Topics:
Tyler Cowen considers the following as important: ,

This could be interesting, too:

conversableeconomist writes Mulling Pandemic Advice from September 2019

conversableeconomist writes International Corporate Taxation: What to Tax?

Menzie Chinn writes More on the China Slowdown

Tyler Cowen writes Wednesday assorted links

That is the new forthcoming Ross Douthat book, focusing on his struggles with Lyme disease.  It is very much a memoir, starting with talk of Connecticut, deer, and his family’s dream house, all leading to an unfortunate bite from a tick.  Visits to many doctors ensue, motivated by chronic pain and weakness.

Overall this is a book about the medical establishment, the psychological path of coming to terms with one’s own illness (a kind of Krankheitsbildungsroman), how bureaucracy shapes science, and a plea that a lot of people really are chronically sick rather than psychosomatic or malingerers.  It is Ross’s best-written book, and it has echoes of Susan Sontag and also Robert Burton.

If I understand Ross correctly, he is pro-antibiotic use under these circumstances, at least for his individual case.  I do not myself have any opinion about the various medical views expressed in this work.  Even prior to reading this book, my intuition was to believe that chronic Lyme disease is very much real, but that is not based upon aggregating a great deal of information.  In any case, Covid and the response of the public health establishment have made the relevance of this book much clearer.  The discussion here doesn’t give you much reason to trust them more.

I believe we are entering a new era where public intellectuals have an increasing degree of “medical sway.”

This is also a tale, under the surface, of how “the privileged” interact with the medical establishment in a fundamentally different way (I don’t mean that as snark or whining).

Here is an update on one potential Lyme disease vaccine.  Was the previous vaccine really so bad?

How should you react if electromagnetic stimulation appears to improve your symptoms?

NB: I don’t like walking in the woods.

The post *The Deep Places: A Memoir of Illness and Discovery* appeared first on Marginal REVOLUTION.

Tyler Cowen
Tyler Cowen is an American economist, academic, and writer.
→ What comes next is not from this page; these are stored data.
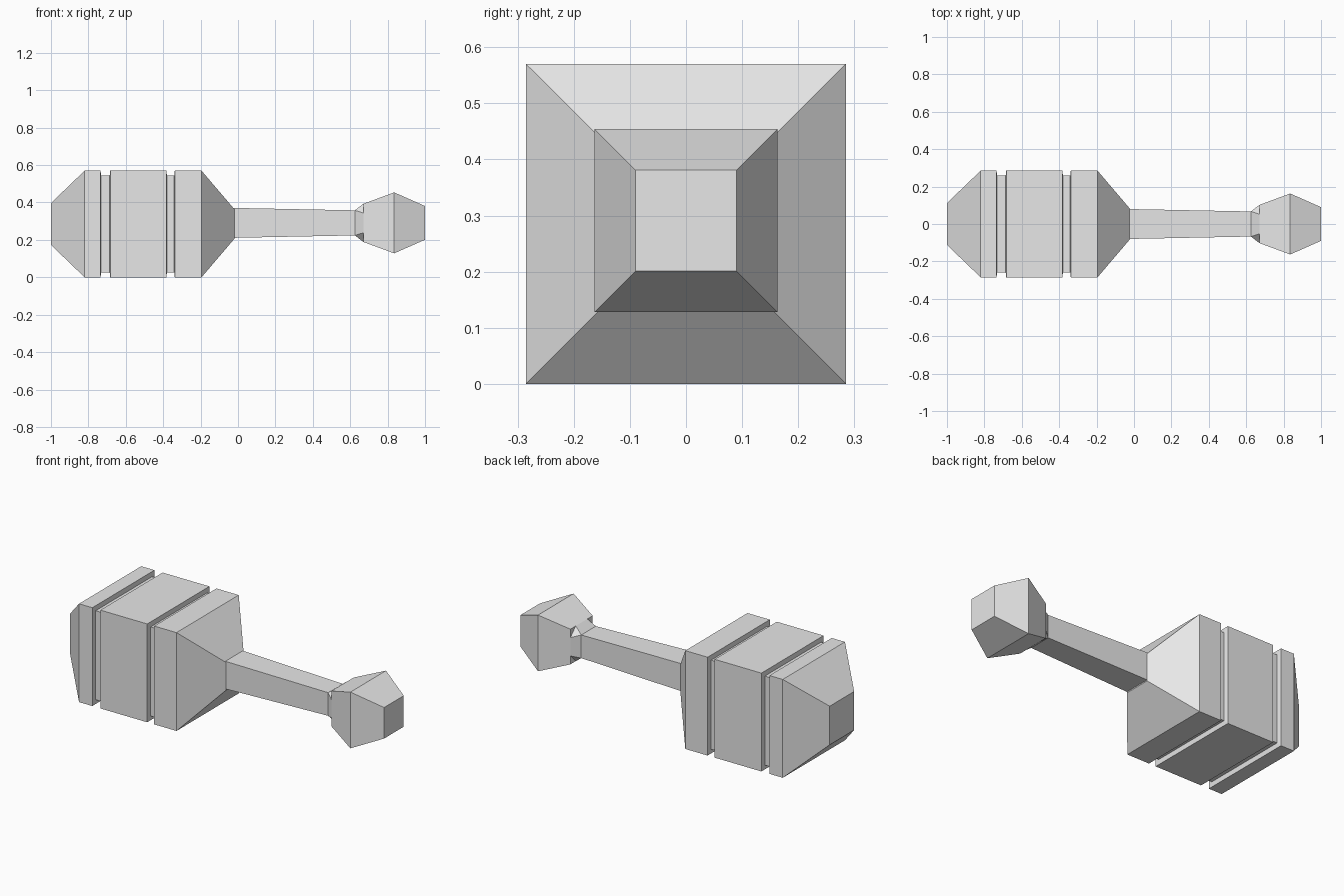
import bpy
import bmesh

if "Cube" in bpy.data.objects:
    bpy.data.objects.remove(bpy.data.objects["Cube"])

grey = bpy.data.materials.new("plain_grey")
grey.use_nodes = True
COLOUR = (0.8, 0.8, 0.8, 1)
grey.diffuse_color = COLOUR
grey.node_tree.nodes["Principled BSDF"].inputs["Base Color"].default_value = COLOUR

HEAD_Z = 0.285
GRIP_Z = 0.291


def finish(bm, name):
    bmesh.ops.recalc_face_normals(bm, faces=bm.faces)
    mesh = bpy.data.meshes.new(name)
    bm.to_mesh(mesh)
    bm.free()
    mesh.materials.append(grey)
    obj = bpy.data.objects.new(name, mesh)
    bpy.context.collection.objects.link(obj)


def square_ring(bm, x, half, z):
    corners = ((-1, -1), (1, -1), (1, 1), (-1, 1))
    return [bm.verts.new((x, half * a, z + half * b)) for a, b in corners]


def square_loft(name, profile, z):
    """Square sections along x, from (x, half width) pairs."""
    bm = bmesh.new()
    rings = [square_ring(bm, x, half, z) for x, half in profile]
    for r, s in zip(rings, rings[1:]):
        for i in range(4):
            j = (i + 1) % 4
            bm.faces.new((r[i], r[j], s[j], s[i]))
    bm.faces.new(rings[0])
    bm.faces.new(rings[-1])
    finish(bm, name)


# Head: tapered block with two grooves around it
BIG, SLOT = 0.285, 0.258
head = [(-1, 0.112), (-0.82, BIG)]
for left, right in ((-0.735, -0.683), (-0.383, -0.338)):
    head += [(left, BIG), (left + 0.003, SLOT), (right - 0.003, SLOT), (right, BIG)]
head += [(-0.195, BIG), (-0.02, 0.08)]
square_loft("hammer_head", head, HEAD_Z)

# Handle: slim square bar
square_loft("handle", [(-0.03, 0.08), (0.625, 0.067)], GRIP_Z)

# Collar: square neck flaring into an octagon, leaving notched corners
bm = bmesh.new()
square_ring(bm, 0.625, 0.067, GRIP_Z)
for a in (-1, 1):
    for b in (-1, 1):
        for y, z in ((0.102, 0.053), (0.053, 0.102)):
            bm.verts.new((0.67, a * y, GRIP_Z + b * z))
bmesh.ops.convex_hull(bm, input=bm.verts)
bmesh.ops.dissolve_limit(bm, angle_limit=0.01, verts=bm.verts, edges=bm.edges)
finish(bm, "collar")

# Pommel: faceted knob at the end
square_loft("pommel", [(0.67, 0.102), (0.835, 0.163), (1, 0.09)], GRIP_Z)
He occupies the Holbert C. Harris Chair of economics as a professor at George Mason University and is co-author, with Alex Tabarrok, of the popular economics blog Marginal Revolution. Cowen and Tabarrok have also ventured into online education by starting Marginal Revolution University. He currently writes the "Economic Scene" column for the New York Times, and he also writes for such publications as The New Republic, the Wall Street Journal, Forbes, Newsweek, and the Wilson Quarterly.

Leave a Reply

Your email address will not be published. Required fields are marked *